> _WHAT IS NEEDED_
If a line of the entries below includes the word "rings", it counts; state the total and nothing further.

> _Rendered images with source text_
|---|
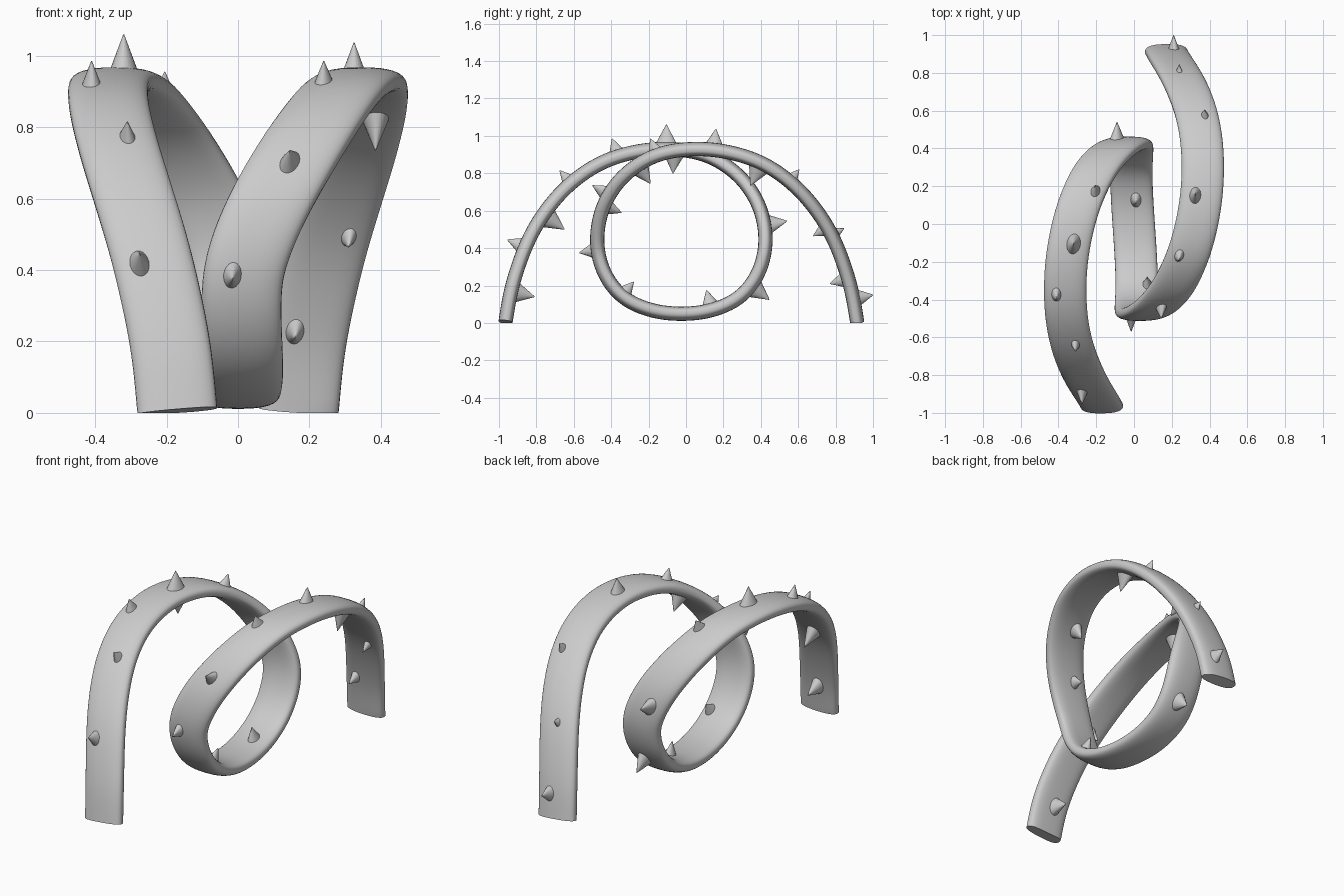
import bpy, bmesh, math
from mathutils import Vector, Matrix

if "Cube" in bpy.data.objects:
    bpy.data.objects.remove(bpy.data.objects["Cube"])

CY = -0.025          # half-turn symmetry axis at x=0, y=CY
HALF_W, HALF_T = 0.112, 0.038

# Centre line of one half: foot, over the arch, down to the middle of the loop
half = [(-.17, -.965, .005), (-.19, -.93, .2), (-.24, -.85, .43), (-.29, -.75, .6),
        (-.335, -.62, .745), (-.362, -.45, .86), (-.362, -.25, .92), (-.335, -.06, .93),
        (-.285, .12, .895), (-.215, .27, .80), (-.14, .365, .68), (-.07, .415, .55),
        (-.015, .425, .40), (-.01, .38, .25), (-.015, .28, .13), (-.01, .13, .065)]
half = [Vector(p) for p in half]
turn = lambda p: Vector((-p.x, 2 * CY - p.y, p.z))
ctrl = half + [Vector((0, CY, .048))] + [turn(p) for p in reversed(half)]


def catmull(pts, n):
    out = []
    ext = [2 * pts[0] - pts[1]] + pts + [2 * pts[-1] - pts[-2]]
    for i in range(1, len(ext) - 2):
        a, b, c, d = ext[i - 1:i + 3]
        for k in range(n):
            t = k / n
            out.append(.5 * (2 * b + (c - a) * t + (2 * a - 5 * b + 4 * c - d) * t * t
                             + (3 * b - a - 3 * c + d) * t ** 3))
    return out + [pts[-1].copy()]


path = catmull(ctrl, 8)
for _ in range(12):
    path = [path[0]] + [(path[i - 1] + 2 * path[i] + path[i + 1]) / 4
                        for i in range(1, len(path) - 1)] + [path[-1]]

# Frames: tangent, width direction (mostly x), outward normal
frames = []
for i, p in enumerate(path):
    t = (path[min(i + 1, len(path) - 1)] - path[max(i - 1, 0)]).normalized()
    x = Vector((1, 0, 0))
    w = (x - t * x.dot(t)).normalized()
    frames.append((p, t, w, w.cross(t).normalized()))
top = max(frames, key=lambda f: f[0].z)
if top[3].z < 0:
    frames = [(p, t, w, -n) for p, t, w, n in frames]


def finish(bm, name, angle):
    bmesh.ops.recalc_face_normals(bm, faces=bm.faces)
    me = bpy.data.meshes.new(name)
    bm.to_mesh(me)
    bm.free()
    ob = bpy.data.objects.new(name, me)
    bpy.context.collection.objects.link(ob)
    bpy.context.view_layer.objects.active = ob
    ob.select_set(True)
    bpy.ops.object.shade_smooth_by_angle(angle=math.radians(angle))
    ob.select_set(False)


# Flattened vine stem, domed outside and flatter inside
SIDES = 32
bm = bmesh.new()
rings = []
for p, t, w, n in frames:
    ring = []
    for k in range(SIDES):
        a = 2 * math.pi * k / SIDES
        c, s = math.cos(a), math.sin(a)
        e = 2 / (2.5 if s > 0 else 3.2)
        v = p + w * math.copysign(abs(c) ** e, c) * HALF_W \
              + n * math.copysign(abs(s) ** e, s) * HALF_T
        v.z = max(v.z, 0)
        ring.append(bm.verts.new(v))
    rings.append(ring)
for r, q in zip(rings, rings[1:]):
    for k in range(SIDES):
        j = (k + 1) % SIDES
        bm.faces.new((r[k], r[j], q[j], q[k]))
bm.faces.new(rings[0])
bm.faces.new(rings[-1])
finish(bm, "vine_stem", 50)

# Thorns, given by their tips; each is an oval cone rooted in the stem
outer_tips = [(-.275, -.955, .445), (-.31, -.675, .815), (-.41, -.395, .985), (-.32, -.105, 1.06),
              (-.205, .205, .955), (-.09, .54, .545), (0, .445, .125), (-.015, -.57, .375),
              (.145, -.5, .735), (.24, -.19, .985), (.325, .16, 1.037), (.375, .605, .82),
              (.24, .845, .505), (.21, 1.0, .15)]
inner_tips = [(-.2, -.81, .14), (-.29, -.65, .5), (-.33, -.07, .80), (.01, .11, .175),
              (.07, -.28, .22), (.08, -.345, .59), (.21, -.19, .745), (.385, .345, .735),
              (.31, .68, .465), (.16, .77, .21)]
bm = bmesh.new()
for tip in map(Vector, outer_tips + inner_tips):
    p, t, w, n = min(frames, key=lambda f: (f[0] - tip).length)
    d = (tip - p).dot(n)
    sgn = 1 if d > 0 else -1
    root = .012
    h = abs(d) - root
    base = tip - n * sgn * h
    rot = Matrix((w, t, n * sgn)).transposed().to_4x4()
    m = Matrix.Translation(base + n * sgn * h / 2) @ rot @ Matrix.Diagonal((.68, 1, 1, 1))
    bmesh.ops.create_cone(bm, cap_ends=True, segments=20, radius1=h * .56,
                          radius2=.002, depth=h, matrix=m)
finish(bm, "thorns", 45)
|---|
> _YOUR RESPONSE_
5